Star Gazing Dark Skies
Star gazing in Skye and Lochalsh means wishing on a star , moon gazing or simply watching the sun go down with a glass in hand. The north west of Scotland has some of the darkest skies in Europe. Look no further than Skye and Lochalsh.
The show starts, as the sun is going down. In this part of Scotland, we can experience some spectacular sunsets! Great places to watch the sunset include: Neist Point, Talisker Bay, Kilmuir and Trumpan (Waternish).
The Aurora Borealis or Northern Lights is a phenomena that most people would love to see at least once in their life time. Believe us, we get super excited at the prospect too! The good news is that the Isle of Skye is a great place to stand at least a good chance of doing so! They may not happen very often (and we certainly wouldn’t suggest planning your whole trip around them) but when they do happen it is quite frankly magical!
1. Check the conditions
Because the Northern Lights depend on an essential mix of geomagnetic activity, clear sky and darkness, they are more likely to occur between Oct-March. There are a few excellent websites that will send you an aurora alert based on constant monitoring of geomagnetic activity. Do remember that you will also need to keep an eye on the local weather. Very often a sighting can be thwarted by local cloud cover – especially here in Skye!
2. Choose your spot
If you get an alert, and there is a good chance that the Northern Lights are going to be visible, you need to be somewhere with no artificial lights, and facing north. Ideally looking out to sea or from a high vantage point.
3. Grab a Camera
To ‘see’ the colours of an aurora, you really need a digital SLR camera and a tripod. It is extremely rare to see a good colour display with the naked eye. Without a camera, most aurora will be either invisible, or just appear as white lights on the horizon. With a camera they are revealed in all their colourful glory! Glendale Aurora Watch offers some useful tips on capturing aurora with a camera.
Moon and Star Gazing

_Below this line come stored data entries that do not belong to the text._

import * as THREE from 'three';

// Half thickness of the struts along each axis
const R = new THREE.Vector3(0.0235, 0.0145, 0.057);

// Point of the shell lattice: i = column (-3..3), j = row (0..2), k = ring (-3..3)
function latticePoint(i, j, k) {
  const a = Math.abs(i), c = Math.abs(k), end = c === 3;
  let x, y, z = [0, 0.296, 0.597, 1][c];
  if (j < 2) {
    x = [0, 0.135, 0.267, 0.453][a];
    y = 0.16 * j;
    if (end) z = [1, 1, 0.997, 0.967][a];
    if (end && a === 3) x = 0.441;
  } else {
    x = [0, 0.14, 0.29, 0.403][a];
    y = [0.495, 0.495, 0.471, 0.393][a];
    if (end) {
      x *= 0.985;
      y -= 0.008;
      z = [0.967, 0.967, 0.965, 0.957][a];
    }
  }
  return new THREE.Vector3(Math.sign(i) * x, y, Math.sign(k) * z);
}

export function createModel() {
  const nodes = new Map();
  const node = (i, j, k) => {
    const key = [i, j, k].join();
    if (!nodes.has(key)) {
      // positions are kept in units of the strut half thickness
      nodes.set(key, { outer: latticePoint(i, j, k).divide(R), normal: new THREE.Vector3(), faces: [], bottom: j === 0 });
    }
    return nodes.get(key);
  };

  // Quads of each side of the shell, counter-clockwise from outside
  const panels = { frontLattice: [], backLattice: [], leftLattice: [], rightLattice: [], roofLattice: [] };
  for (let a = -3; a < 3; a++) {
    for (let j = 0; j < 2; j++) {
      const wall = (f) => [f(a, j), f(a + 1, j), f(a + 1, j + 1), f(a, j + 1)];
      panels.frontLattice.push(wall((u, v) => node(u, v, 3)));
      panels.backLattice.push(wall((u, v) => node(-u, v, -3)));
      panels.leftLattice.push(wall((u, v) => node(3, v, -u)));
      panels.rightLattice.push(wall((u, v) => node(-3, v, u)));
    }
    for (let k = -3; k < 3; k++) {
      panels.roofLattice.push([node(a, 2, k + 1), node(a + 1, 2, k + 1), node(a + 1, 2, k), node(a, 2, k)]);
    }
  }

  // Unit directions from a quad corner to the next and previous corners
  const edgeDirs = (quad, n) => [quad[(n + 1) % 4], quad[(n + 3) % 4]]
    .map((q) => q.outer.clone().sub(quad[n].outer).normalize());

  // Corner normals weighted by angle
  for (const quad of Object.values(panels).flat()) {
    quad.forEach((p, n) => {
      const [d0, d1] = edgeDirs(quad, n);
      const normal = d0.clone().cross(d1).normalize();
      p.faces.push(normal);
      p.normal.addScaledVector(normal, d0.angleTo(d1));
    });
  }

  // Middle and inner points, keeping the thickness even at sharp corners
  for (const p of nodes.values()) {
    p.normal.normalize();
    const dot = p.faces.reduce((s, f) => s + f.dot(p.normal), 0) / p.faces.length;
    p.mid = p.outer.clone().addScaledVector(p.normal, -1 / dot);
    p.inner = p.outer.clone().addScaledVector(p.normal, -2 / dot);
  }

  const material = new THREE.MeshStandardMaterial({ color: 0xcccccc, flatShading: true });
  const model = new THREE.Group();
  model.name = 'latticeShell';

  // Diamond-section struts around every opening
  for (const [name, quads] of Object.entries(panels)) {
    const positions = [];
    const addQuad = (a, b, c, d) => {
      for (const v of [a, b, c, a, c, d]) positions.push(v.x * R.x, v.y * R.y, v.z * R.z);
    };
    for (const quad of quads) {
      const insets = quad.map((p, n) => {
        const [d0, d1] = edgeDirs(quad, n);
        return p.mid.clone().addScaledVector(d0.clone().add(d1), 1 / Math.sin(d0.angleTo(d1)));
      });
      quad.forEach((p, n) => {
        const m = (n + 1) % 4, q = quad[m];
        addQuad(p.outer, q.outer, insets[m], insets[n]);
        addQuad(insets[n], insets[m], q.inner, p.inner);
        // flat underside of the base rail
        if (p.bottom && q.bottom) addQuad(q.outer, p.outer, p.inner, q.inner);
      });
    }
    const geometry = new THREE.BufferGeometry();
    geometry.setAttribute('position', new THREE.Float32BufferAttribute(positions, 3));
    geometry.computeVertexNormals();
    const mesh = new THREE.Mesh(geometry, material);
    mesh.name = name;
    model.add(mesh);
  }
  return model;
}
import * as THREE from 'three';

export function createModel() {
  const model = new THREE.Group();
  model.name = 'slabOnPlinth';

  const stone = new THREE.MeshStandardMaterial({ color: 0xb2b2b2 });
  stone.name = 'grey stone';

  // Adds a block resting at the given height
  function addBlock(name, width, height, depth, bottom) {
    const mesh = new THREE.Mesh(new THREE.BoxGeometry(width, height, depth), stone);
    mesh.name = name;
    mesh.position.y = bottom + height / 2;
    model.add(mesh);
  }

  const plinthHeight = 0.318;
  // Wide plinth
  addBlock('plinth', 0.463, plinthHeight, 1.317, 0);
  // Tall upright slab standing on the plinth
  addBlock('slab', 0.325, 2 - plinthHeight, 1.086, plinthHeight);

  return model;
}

As well as Aurora watching…. our dark skies will reveal the Moon (of course!) the Milky Way, planets and meteor showers, Much of the nights sky wonders are visible with the naked eye. You can also use simple binoculars or telescopes to amplify things dramatically and see moons orbiting Jupiter or the craters and texture of the moon!
Just remember to wish upon a shooting star!
Cottages for Dark Sky Watching
Enjoy dark skies appreciation from one of the following ‘home from home’ holiday cottages.
Blue Sea Cottage
Situated on the western tip of the Glendale peninsula in the North West of the island, Blue Sea Cottage offers stunning sea views. Watch the sunset from the comfort of your armchair, and make use of the telescope in the sun lounge to watch those planets and stars. Sleeps 4.
On the shores of Loch Dunvegan, The Steading is a spacious holiday home that will suit the whole family! Make the most of the superb views from the picture windows in the living room (binoculars and telescope provided). Cosy up by the log burner whilst the kids let off steam in the games room ( table tennis and mini snooker table included)! Sleeps 6.
This cosy traditional cottage up in the north end of the island enjoys uninterrupted views across the water. Facing west, it is an unrivalled position to catch the sunsets. Maybe even the aurora! Bring you binoculars and a telescope to make the most of those views! 6 Herbusta Sleeps 6